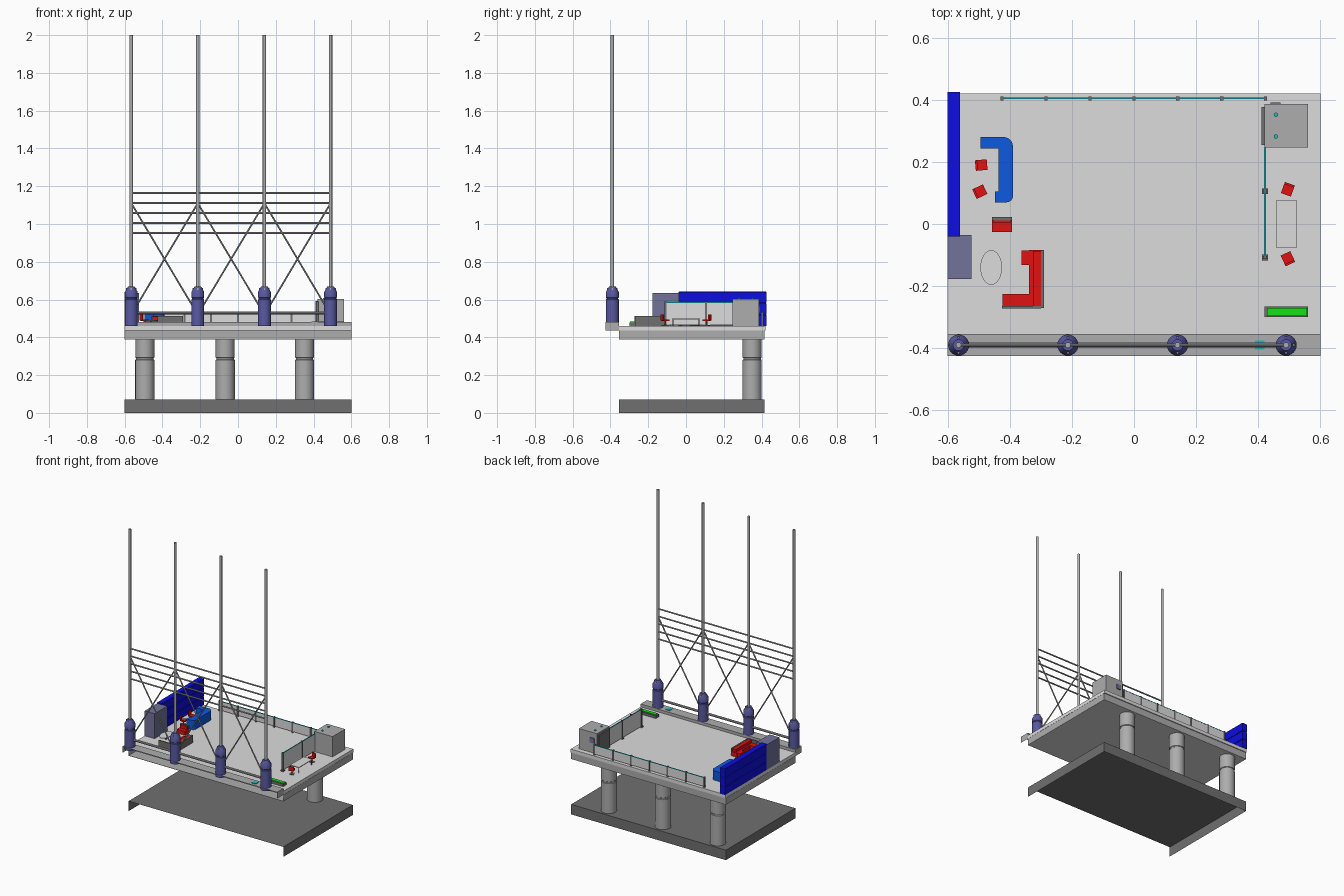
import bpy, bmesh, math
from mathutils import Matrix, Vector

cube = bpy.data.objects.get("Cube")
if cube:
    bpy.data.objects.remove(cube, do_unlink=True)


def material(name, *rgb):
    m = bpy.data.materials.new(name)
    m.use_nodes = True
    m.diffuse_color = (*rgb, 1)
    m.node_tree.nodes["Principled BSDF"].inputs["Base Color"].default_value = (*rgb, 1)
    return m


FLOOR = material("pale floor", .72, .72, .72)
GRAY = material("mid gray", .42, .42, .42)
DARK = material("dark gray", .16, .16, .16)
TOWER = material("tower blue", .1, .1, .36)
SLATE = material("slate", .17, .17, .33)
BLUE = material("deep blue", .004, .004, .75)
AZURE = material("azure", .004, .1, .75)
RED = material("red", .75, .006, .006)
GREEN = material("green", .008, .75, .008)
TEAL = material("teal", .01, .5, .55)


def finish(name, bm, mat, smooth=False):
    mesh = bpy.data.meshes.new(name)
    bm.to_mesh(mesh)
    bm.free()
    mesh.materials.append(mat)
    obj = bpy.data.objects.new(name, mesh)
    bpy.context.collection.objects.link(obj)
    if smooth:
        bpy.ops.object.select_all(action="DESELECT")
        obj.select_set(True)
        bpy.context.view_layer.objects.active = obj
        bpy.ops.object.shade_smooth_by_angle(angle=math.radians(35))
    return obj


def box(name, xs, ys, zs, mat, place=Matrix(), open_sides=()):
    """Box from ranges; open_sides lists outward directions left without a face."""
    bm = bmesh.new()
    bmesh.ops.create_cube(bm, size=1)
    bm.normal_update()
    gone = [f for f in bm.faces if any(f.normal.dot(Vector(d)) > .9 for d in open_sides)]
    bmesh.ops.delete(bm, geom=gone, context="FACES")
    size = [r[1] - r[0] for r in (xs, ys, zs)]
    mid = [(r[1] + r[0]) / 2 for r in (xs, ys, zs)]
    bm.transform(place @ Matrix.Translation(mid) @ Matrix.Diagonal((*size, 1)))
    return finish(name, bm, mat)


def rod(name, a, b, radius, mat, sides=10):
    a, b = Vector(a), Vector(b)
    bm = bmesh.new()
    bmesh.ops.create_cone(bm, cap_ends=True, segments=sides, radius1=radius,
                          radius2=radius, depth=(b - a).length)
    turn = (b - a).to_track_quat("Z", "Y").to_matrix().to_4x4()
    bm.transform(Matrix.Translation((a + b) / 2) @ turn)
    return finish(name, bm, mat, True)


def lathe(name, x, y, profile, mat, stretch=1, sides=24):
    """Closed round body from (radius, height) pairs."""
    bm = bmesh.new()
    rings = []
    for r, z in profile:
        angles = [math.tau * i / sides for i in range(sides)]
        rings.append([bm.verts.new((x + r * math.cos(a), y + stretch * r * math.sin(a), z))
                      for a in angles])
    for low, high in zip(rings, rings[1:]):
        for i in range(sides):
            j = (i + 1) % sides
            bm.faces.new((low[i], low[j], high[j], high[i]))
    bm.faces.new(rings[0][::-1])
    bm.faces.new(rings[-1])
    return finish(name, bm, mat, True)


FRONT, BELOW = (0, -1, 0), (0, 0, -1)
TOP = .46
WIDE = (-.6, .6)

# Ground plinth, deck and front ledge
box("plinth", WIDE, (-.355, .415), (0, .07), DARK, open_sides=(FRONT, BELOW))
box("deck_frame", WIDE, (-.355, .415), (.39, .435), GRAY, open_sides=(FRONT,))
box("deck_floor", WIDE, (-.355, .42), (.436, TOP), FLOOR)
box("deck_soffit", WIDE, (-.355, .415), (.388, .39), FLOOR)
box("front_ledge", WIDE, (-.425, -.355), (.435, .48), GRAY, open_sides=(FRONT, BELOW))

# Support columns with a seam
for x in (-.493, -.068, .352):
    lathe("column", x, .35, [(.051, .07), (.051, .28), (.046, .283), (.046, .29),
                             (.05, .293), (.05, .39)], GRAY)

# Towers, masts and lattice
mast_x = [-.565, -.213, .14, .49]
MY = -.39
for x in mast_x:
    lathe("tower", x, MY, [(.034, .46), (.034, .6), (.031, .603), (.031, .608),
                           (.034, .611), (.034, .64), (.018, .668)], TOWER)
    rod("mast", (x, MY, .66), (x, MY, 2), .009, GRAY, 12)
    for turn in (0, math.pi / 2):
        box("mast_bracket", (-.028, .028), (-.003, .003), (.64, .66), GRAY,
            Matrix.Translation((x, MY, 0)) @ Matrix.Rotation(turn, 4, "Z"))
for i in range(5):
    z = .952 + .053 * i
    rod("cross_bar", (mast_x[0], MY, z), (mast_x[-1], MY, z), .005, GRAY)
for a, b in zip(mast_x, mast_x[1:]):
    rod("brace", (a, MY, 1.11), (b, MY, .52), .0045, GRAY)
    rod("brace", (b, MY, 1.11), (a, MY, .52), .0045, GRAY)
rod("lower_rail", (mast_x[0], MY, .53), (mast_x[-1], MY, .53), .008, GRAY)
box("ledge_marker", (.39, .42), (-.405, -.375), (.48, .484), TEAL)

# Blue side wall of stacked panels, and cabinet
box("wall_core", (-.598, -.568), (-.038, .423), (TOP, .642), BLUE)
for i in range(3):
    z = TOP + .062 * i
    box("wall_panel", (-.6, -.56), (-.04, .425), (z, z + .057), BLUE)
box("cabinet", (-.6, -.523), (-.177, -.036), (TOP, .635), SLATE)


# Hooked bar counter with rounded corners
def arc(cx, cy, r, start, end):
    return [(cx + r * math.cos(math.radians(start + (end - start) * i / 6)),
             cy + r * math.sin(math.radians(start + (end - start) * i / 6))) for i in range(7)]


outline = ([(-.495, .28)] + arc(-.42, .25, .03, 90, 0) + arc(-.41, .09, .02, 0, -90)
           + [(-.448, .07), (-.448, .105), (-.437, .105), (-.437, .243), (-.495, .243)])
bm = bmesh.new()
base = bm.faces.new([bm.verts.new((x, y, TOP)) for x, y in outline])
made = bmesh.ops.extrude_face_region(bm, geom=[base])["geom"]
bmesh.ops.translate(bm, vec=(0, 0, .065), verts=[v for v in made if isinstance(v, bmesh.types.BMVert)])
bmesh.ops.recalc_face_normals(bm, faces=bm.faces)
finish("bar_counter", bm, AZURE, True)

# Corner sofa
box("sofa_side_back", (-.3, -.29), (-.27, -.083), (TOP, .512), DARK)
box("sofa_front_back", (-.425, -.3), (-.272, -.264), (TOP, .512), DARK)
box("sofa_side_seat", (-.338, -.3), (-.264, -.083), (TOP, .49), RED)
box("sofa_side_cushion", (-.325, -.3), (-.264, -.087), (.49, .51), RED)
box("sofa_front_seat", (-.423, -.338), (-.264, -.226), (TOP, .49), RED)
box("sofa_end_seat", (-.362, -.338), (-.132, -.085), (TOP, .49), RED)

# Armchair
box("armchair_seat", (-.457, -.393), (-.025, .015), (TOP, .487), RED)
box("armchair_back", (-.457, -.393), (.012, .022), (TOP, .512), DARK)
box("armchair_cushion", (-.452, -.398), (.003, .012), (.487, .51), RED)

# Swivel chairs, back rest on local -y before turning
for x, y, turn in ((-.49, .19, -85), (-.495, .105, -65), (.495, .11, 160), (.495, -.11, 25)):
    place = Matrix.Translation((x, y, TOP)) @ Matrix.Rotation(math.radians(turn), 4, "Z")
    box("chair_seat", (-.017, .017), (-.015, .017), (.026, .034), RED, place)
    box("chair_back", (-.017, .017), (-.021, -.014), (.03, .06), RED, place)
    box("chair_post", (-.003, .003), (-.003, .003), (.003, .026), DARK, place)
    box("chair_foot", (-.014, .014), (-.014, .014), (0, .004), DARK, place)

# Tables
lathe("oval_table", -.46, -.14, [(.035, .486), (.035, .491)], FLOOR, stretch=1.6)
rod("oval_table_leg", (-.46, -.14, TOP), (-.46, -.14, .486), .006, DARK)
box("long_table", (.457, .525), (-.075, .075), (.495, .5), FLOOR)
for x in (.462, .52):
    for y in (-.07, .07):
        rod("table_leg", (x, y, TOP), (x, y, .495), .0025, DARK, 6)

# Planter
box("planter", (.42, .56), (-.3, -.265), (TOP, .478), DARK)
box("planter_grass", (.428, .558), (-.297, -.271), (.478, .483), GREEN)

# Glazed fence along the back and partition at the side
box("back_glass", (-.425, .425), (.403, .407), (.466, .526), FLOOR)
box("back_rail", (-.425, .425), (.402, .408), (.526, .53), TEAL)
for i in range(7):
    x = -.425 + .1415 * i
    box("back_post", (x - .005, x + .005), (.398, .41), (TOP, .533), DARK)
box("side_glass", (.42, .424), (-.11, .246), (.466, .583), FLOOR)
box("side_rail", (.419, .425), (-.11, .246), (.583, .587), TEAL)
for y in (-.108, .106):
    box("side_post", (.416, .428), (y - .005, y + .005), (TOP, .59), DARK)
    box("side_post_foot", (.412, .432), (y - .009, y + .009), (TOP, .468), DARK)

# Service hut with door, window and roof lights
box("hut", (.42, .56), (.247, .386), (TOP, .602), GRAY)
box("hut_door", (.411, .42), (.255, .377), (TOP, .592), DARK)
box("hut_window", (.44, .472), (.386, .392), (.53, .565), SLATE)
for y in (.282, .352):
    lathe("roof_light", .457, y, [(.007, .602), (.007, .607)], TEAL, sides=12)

Exercise details:
May I have only the lines from the start of the data through the line containing "m.diffuse_color = (*rgb, 1)", both included, reproduced exactly and without the pictures?

Final answer:
import bpy, bmesh, math
from mathutils import Matrix, Vector

cube = bpy.data.objects.get("Cube")
if cube:
    bpy.data.objects.remove(cube, do_unlink=True)


def material(name, *rgb):
    m = bpy.data.materials.new(name)
    m.use_nodes = True
    m.diffuse_color = (*rgb, 1)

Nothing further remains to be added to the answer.